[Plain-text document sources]
= = =

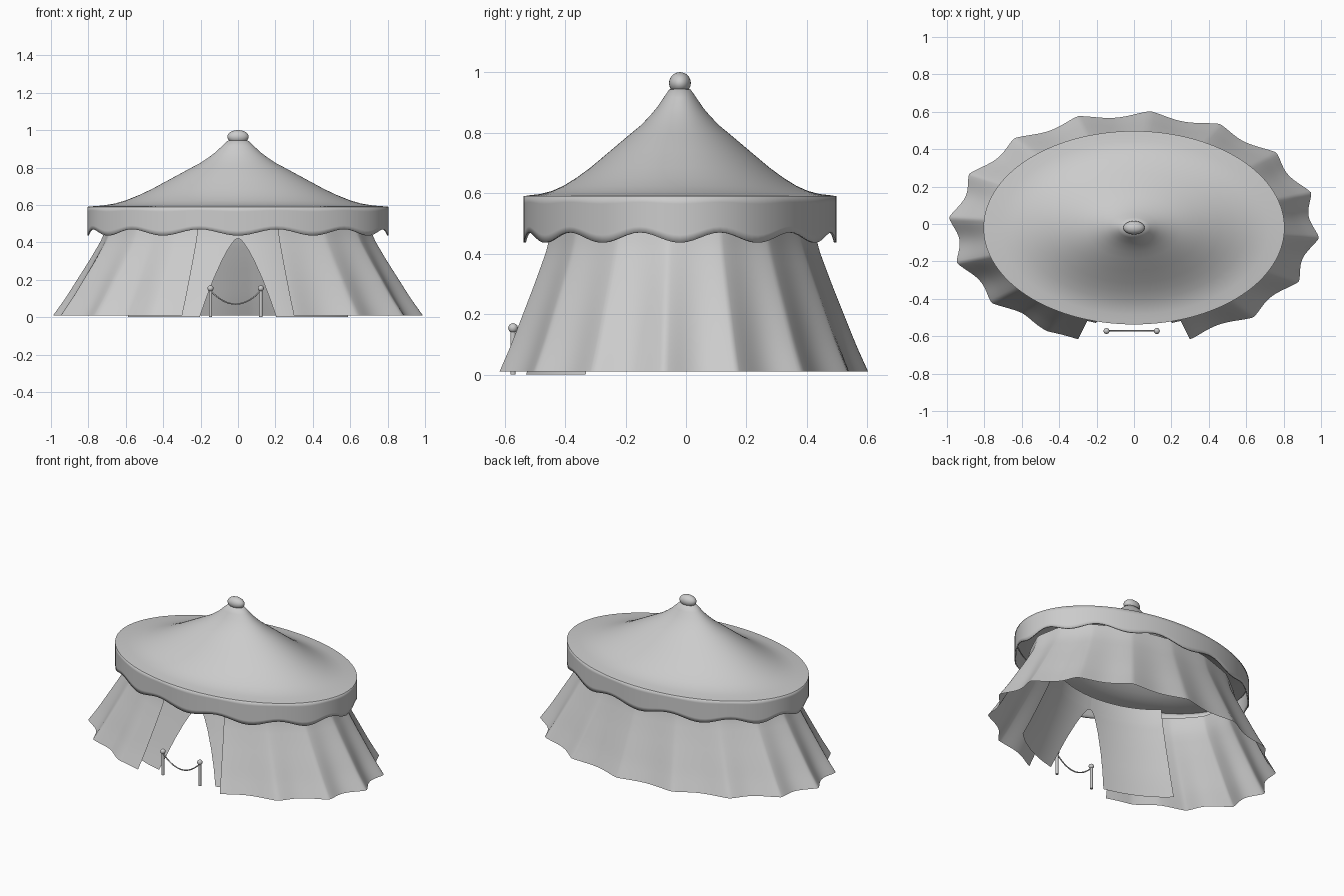
import bpy, bmesh, math
from math import sin, cos, pi, radians, sqrt

if "Cube" in bpy.data.objects:
    bpy.data.objects.remove(bpy.data.objects["Cube"])

CY = -0.02  # tent axis in y


def lerp_table(pts, z):
    for (z0, v0), (z1, v1) in zip(pts, pts[1:]):
        if z <= z1:
            return v0 + (v1 - v0) * (z - z0) / (z1 - z0)
    return pts[-1][1]


def grid(name, rows, closed=False, thick=0, angle=50):
    """Surface through rows of points, optionally closed around."""
    bm = bmesh.new()
    vs = [[bm.verts.new(p) for p in r] for r in rows]
    n = len(rows[0])
    for a, b in zip(vs, vs[1:]):
        for i in range(n if closed else n - 1):
            j = (i + 1) % n
            bm.faces.new((a[i], a[j], b[j], b[i]))
    bmesh.ops.remove_doubles(bm, verts=bm.verts, dist=1e-5)
    bmesh.ops.recalc_face_normals(bm, faces=bm.faces)
    me = bpy.data.meshes.new(name)
    bm.to_mesh(me)
    bm.free()
    ob = bpy.data.objects.new(name, me)
    bpy.context.collection.objects.link(ob)
    if thick:
        m = ob.modifiers.new("thickness", 'SOLIDIFY')
        m.thickness = thick
    smooth(ob, angle)
    return ob


def smooth(ob, angle=50):
    bpy.ops.object.select_all(action='DESELECT')
    ob.select_set(True)
    bpy.context.view_layer.objects.active = ob
    bpy.ops.object.shade_smooth_by_angle(angle=radians(angle))


def ball(name, loc, scale):
    bpy.ops.mesh.primitive_uv_sphere_add(segments=32, ring_count=16, radius=1, location=loc)
    ob = bpy.context.object
    ob.name = name
    ob.scale = scale
    smooth(ob)


# Roof: elliptical rings along a concave profile
A, B, N = 0.805, 0.517, 144
angles = [2 * pi * i / N for i in range(N)]
profile = [(0.805, 0.59), (0.775, 0.593), (0.72, 0.597), (0.66, 0.607), (0.60, 0.624),
           (0.53, 0.652), (0.46, 0.685), (0.36, 0.739), (0.257, 0.795), (0.20, 0.825),
           (0.15, 0.859), (0.12, 0.882), (0.085, 0.915), (0.055, 0.943), (0.0, 0.95)]
grid("roof", [[(r * cos(t), CY + r * B / A * sin(t), z) for t in angles]
              for r, z in profile], closed=True)

# Scalloped valance hanging from the roof rim
rows = []
for k in range(7):
    f = k / 6
    rows.append([(A * cos(t), CY + B * sin(t),
                  0.59 * (1 - f) + f * (0.453 - 0.017 * cos(12 * t))) for t in angles])
grid("valance", rows, closed=True, thick=0.008)

# Finial
ball("finial", (0, CY, 0.964), (0.057, 0.036, 0.036))

# Pleated outer wall, flaring down, open at the front
flare = [(0, 1.0), (0.1, 0.928), (0.2, 0.864), (0.3, 0.80), (0.4, 0.74), (0.45, 0.718), (0.52, 0.70)]
t0, t1, n = radians(-72.5), radians(252.5), 325
rows = []
for k in range(15):
    z = 0.01 + 0.50 * k / 14
    s = lerp_table(flare, z)
    amp = 0.055 - 0.08 * z
    row = []
    for i in range(n + 1):
        t = t0 + (t1 - t0) * i / n
        edge = min(1, (t1 - t) / radians(22))   # fade the pleats at the doorway edge
        r = s * (1 - amp * edge * abs(sin(8 * (t - radians(85)))) ** 1.2)
        row.append((r * cos(t), CY + 0.63 * r * sin(t), z))
    rows.append(row)
grid("outer_wall", rows, angle=40)

# Inner door curtains, meeting above the pointed doorway
door = [(0, 0.205), (0.1, 0.17), (0.2, 0.132), (0.3, 0.087), (0.36, 0.055), (0.40, 0.028),
        (0.415, 0.014), (0.42, 0.0), (0.55, 0.0)]
heights = [0.0, 0.05, 0.1, 0.15, 0.2, 0.25, 0.3, 0.33, 0.36, 0.38, 0.40, 0.415, 0.42, 0.46, 0.5]
for side, label in ((-1, "left"), (1, "right")):
    rows = []
    for z in heights:
        s, o = lerp_table(flare, z), lerp_table(door, z)
        row = []
        for i in range(13):
            x = o + (0.59 * s - o) * i / 12
            y = CY - 0.53 * s * sqrt(1 - (x / (0.73 * s)) ** 2)
            row.append((side * x, y, z))
        rows.append(row)
    grid(label + "_door_curtain", rows)

# Rope barrier: two posts with ball tops and a sagging rope
XL, XR, PY = -0.147, 0.122, -0.572
for x, label in ((XL, "left"), (XR, "right")):
    bpy.ops.mesh.primitive_cylinder_add(vertices=24, radius=0.009, depth=0.15, location=(x, PY, 0.075))
    bpy.context.object.name = label + "_barrier_post"
    smooth(bpy.context.object)
    ball(label + "_post_ball", (x, PY, 0.154), (0.016, 0.016, 0.016))

cu = bpy.data.curves.new("barrier_rope", 'CURVE')
cu.dimensions = '3D'
cu.bevel_depth = 0.004
cu.bevel_resolution = 3
sp = cu.splines.new('POLY')
sp.points.add(24)
for i, p in enumerate(sp.points):
    u = 2 * i / 24 - 1
    p.co = ((XL + XR) / 2 + u * (XR - XL) / 2, PY, 0.07 + 0.072 * u * u, 1)
bpy.context.collection.objects.link(bpy.data.objects.new("barrier_rope", cu))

= = =

Problem details | Scan the entries above for the line containing "vs = [[bm.verts.new(p)", and copy it and all lines after it exactly, down to and including the line containing "# Pleated outer".

Answer space |
    vs = [[bm.verts.new(p) for p in r] for r in rows]
    n = len(rows[0])
    for a, b in zip(vs, vs[1:]):
        for i in range(n if closed else n - 1):
            j = (i + 1) % n
            bm.faces.new((a[i], a[j], b[j], b[i]))
    bmesh.ops.remove_doubles(bm, verts=bm.verts, dist=1e-5)
    bmesh.ops.recalc_face_normals(bm, faces=bm.faces)
    me = bpy.data.meshes.new(name)
    bm.to_mesh(me)
    bm.free()
    ob = bpy.data.objects.new(name, me)
    bpy.context.collection.objects.link(ob)
    if thick:
        m = ob.modifiers.new("thickness", 'SOLIDIFY')
        m.thickness = thick
    smooth(ob, angle)
    return ob


def smooth(ob, angle=50):
    bpy.ops.object.select_all(action='DESELECT')
    ob.select_set(True)
    bpy.context.view_layer.objects.active = ob
    bpy.ops.object.shade_smooth_by_angle(angle=radians(angle))


def ball(name, loc, scale):
    bpy.ops.mesh.primitive_uv_sphere_add(segments=32, ring_count=16, radius=1, location=loc)
    ob = bpy.context.object
    ob.name = name
    ob.scale = scale
    smooth(ob)


# Roof: elliptical rings along a concave profile
A, B, N = 0.805, 0.517, 144
angles = [2 * pi * i / N for i in range(N)]
profile = [(0.805, 0.59), (0.775, 0.593), (0.72, 0.597), (0.66, 0.607), (0.60, 0.624),
           (0.53, 0.652), (0.46, 0.685), (0.36, 0.739), (0.257, 0.795), (0.20, 0.825),
           (0.15, 0.859), (0.12, 0.882), (0.085, 0.915), (0.055, 0.943), (0.0, 0.95)]
grid("roof", [[(r * cos(t), CY + r * B / A * sin(t), z) for t in angles]
              for r, z in profile], closed=True)

# Scalloped valance hanging from the roof rim
rows = []
for k in range(7):
    f = k / 6
    rows.append([(A * cos(t), CY + B * sin(t),
                  0.59 * (1 - f) + f * (0.453 - 0.017 * cos(12 * t))) for t in angles])
grid("valance", rows, closed=True, thick=0.008)

# Finial
ball("finial", (0, CY, 0.964), (0.057, 0.036, 0.036))

# Pleated outer wall, flaring down, open at the front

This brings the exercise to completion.